AIR, LAND, MARINE POWER 52 unmanned systems inside   June/July 2017 Improvements in wireless charging may enable fleets of drones and other robotic systems to re-energize without human help, opening the door to true autonomous operations. Meanwhile, scientists at the Naval Research Lab have developed a zinc- nickel battery that may be safer, cheaper and smaller than a comparable lithium-ion battery—a real boon to electric vehicles. by Charles Q. Choi Photos courtesy of WiBotic. A lthough drones are becoming more and more capable, they have one key limita- tion—power. Now researchers have de- veloped a wireless charging technique that makes it possible for drones to recharge themselves without human aid, potentially enabling the opperation of fully autonomous fleets of robots on land, air and sea. Scientists at the U.S. Navy and their colleagues also have been working on rechargeable batteries, developing a zinc-based power source that can significantly out perform lithium-ion in terms of energy, cost and safety. WiBotic A technique known as inductive charging is currently used to wirelessly recharge every- thing from electric toothbrushes and power tools to autonomous robotic vacuum cleaners and the cochlear implants that help deaf peo- POWERED UP ple hear. However, inductive charging typically can only transfer power a few millimeters, said Matt Carlson, vice president of business devel- opment at Seattle-based WiBotic. That sharply limited range is not a problem if one is just sliding an electric toothbrush into its stand.
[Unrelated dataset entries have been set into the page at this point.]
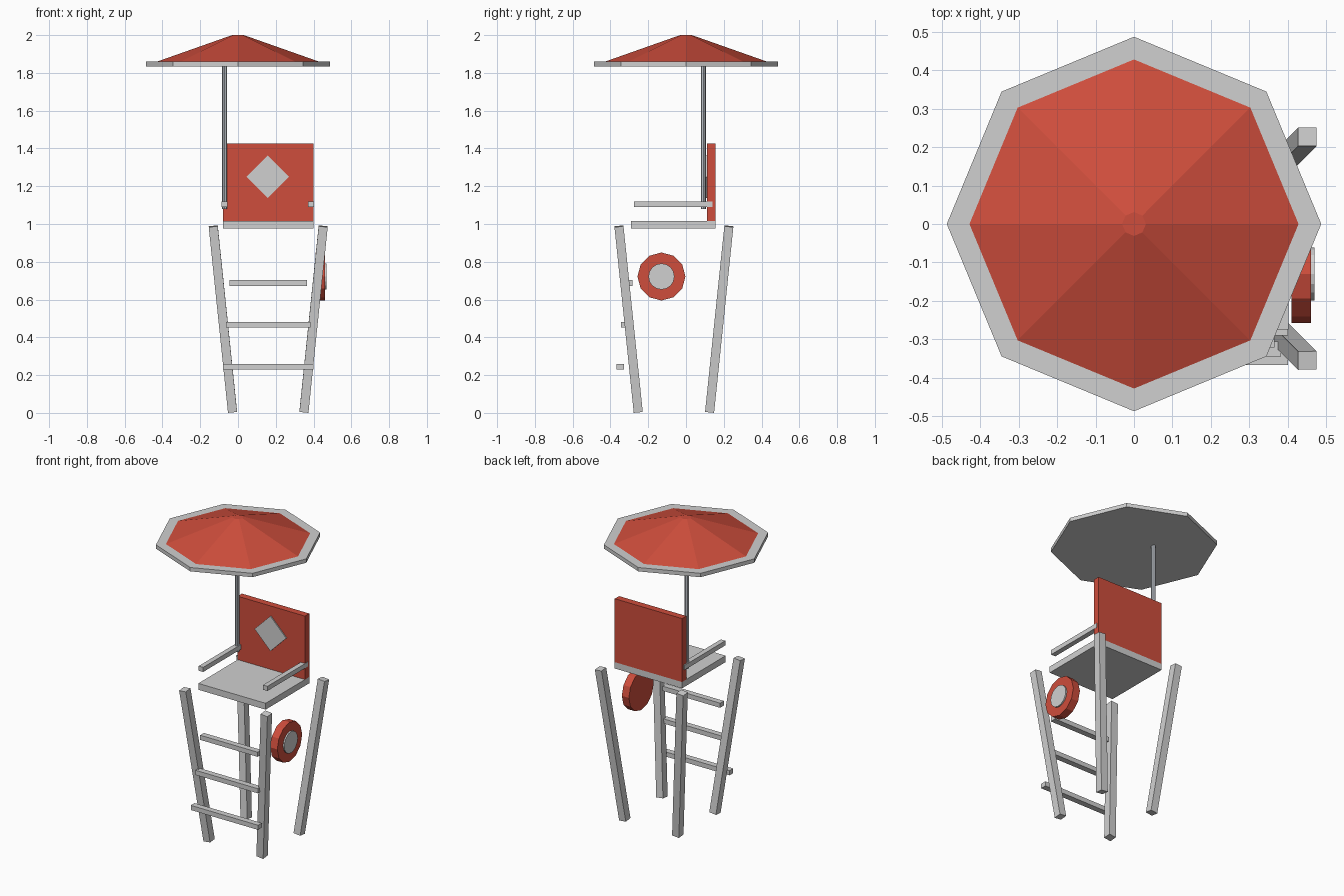
import bpy, bmesh, math
from mathutils import Vector, Matrix

if "Cube" in bpy.data.objects:
    bpy.data.objects.remove(bpy.data.objects["Cube"])


def material(name, rgb):
    m = bpy.data.materials.new(name)
    m.diffuse_color = (*rgb, 1)
    m.use_nodes = True
    m.node_tree.nodes["Principled BSDF"].inputs["Base Color"].default_value = m.diffuse_color
    return m


RED = material("red", (0.62, 0.075, 0.045))
WHITE = material("light grey", (0.63, 0.63, 0.63))
METAL = material("pole metal", (0.50, 0.53, 0.57))


def make(name, bm, mat):
    bmesh.ops.recalc_face_normals(bm, faces=bm.faces)
    me = bpy.data.meshes.new(name)
    bm.to_mesh(me)
    bm.free()
    me.materials.append(mat)
    ob = bpy.data.objects.new(name, me)
    bpy.context.collection.objects.link(ob)
    return ob


def box(name, lo, hi, mat):
    lo, hi = Vector(lo), Vector(hi)
    bm = bmesh.new()
    bmesh.ops.create_cube(bm, size=1, matrix=Matrix.Translation((lo + hi) / 2)
                          @ Matrix.Diagonal((*(hi - lo), 1)))
    return make(name, bm, mat)


def cone(name, centre, r1, r2, depth, sides, mat, rot=Matrix()):
    bm = bmesh.new()
    bmesh.ops.create_cone(bm, cap_ends=True, segments=sides, radius1=r1, radius2=r2,
                          depth=depth, matrix=Matrix.Translation(centre) @ rot)
    return make(name, bm, mat)


def beam(name, a, b, width, mat):
    # square beam between two points, kept square to the x axis
    a, b = Vector(a), Vector(b)
    d = (b - a).normalized()
    x = (Vector((1, 0, 0)) - d * d.x).normalized()
    rot = Matrix((x, d.cross(x), d)).transposed().to_4x4()
    bm = bmesh.new()
    bmesh.ops.create_cube(bm, size=1, matrix=Matrix.Translation((a + b) / 2) @ rot
                          @ Matrix.Diagonal((width, width, (b - a).length, 1)))
    return make(name, bm, mat)


CX, CY = 0.16, -0.064   # centre of the chair frame

# splayed legs
for sx, side in ((-1, "left"), (1, "right")):
    for sy, end in ((-1, "front"), (1, "back")):
        beam(f"{end}_{side}_leg",
             (CX + sx * 0.189, CY + sy * 0.189, 0.005),
             (CX + sx * 0.291, CY + sy * 0.291, 0.988), 0.048, WHITE)

# ladder rungs
for i in range(3):
    half = 0.24 - 0.0175 * i
    y, z = -0.348 + 0.023 * i, 0.244 + 0.222 * i
    box(f"ladder_rung_{i + 1}", (CX - half, y - 0.019, z - 0.015),
        (CX + half, y + 0.019, z + 0.015), WHITE)

# seat, backrest and diamond panel
box("seat", (-0.08, -0.29, 0.975), (0.40, 0.155, 1.016), WHITE)
box("backrest", (-0.08, 0.111, 1.016), (0.40, 0.155, 1.425), RED)
cone("backrest_diamond", (0.158, 0.108, 1.25), 0.113, 0.113, 0.008, 4, WHITE,
     Matrix.Rotation(math.pi / 2, 4, 'X'))

# armrests
for x, side in ((-0.072, "left"), (0.386, "right")):
    box(f"{side}_armrest", (x - 0.016, -0.275, 1.09), (x + 0.016, 0.14, 1.12), WHITE)

# parasol
cone("parasol_pole", (-0.071, 0.092, 1.46), 0.0135, 0.0135, 0.76, 8, METAL)
cone("parasol_rim", (0, 0, 1.8475), 0.487, 0.487, 0.025, 8, WHITE)
cone("parasol_canopy", (0, 0, 1.93), 0.428, 0.031, 0.14, 8, RED)

# life ring with pale centre
turn = Matrix.Rotation(math.pi / 2, 4, 'Y')
cone("life_ring", (0.435, -0.13, 0.722), 0.127, 0.127, 0.05, 12, RED, turn)
cone("life_ring_centre", (0.465, -0.13, 0.722), 0.069, 0.069, 0.009, 16, WHITE, turn)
It does prove a challenge, however, when one must land a drone on a recharging pad "in exactly the same spot over and over again," Carlson said. "A gust of wind could easily blow a drone five to six centimeters off during landing." In contrast, the new technique developed by WiBotic can recharge devices at a distance of up to several centimeters, Carlson said. This can make wireless charging of unmanned vehicles practical, which in turn could enable fully autonomous op- eration of fleets of drones and other robots. "You wouldn't need to rely on human beings to swap out batteries," Carlson said. "Ours is the only system we're aware of that can provide com- pletely autonomous wireless charging for multiple different drones in a fleet, and can do the same for ground-based robotics and even aquatic systems." Although one could use automated systems to swap out batteries, "there are no moving parts in our system other than the drone it- self—everything is done electronically and very reliably," Carlson said. "The big knock against physical battery replacement is that you're adding a second robot to the mix, a whole other maintenance issue for yourself." Fine Tuning Inductive charging relies on at least two coils— one in the power transmitter, and one in the power receiver. When an electric current pass- es through the power transmitter coil it gener- ates an electromagnetic field that can transfer energy to the power receiver coil, a phenom- enon known as magnetic induction. A major reason inductive charging is typically limited in range is because electrical features of the coils used are often kept static and not matched to each other. By dynamically tuning the voltage, amperage and about 10 other fea- ZINC-SILVER BATTERIES should show greater levels of power than lithium-ion batteries and should "be of benefit for unmanned applications. Debra Rolison, head of Advanced Electrochemical Materials, Naval Research Laboratory

Articles in this issue

Archives of this issue

view archives of Inside Unmanned Systems - JUN-JUL 2017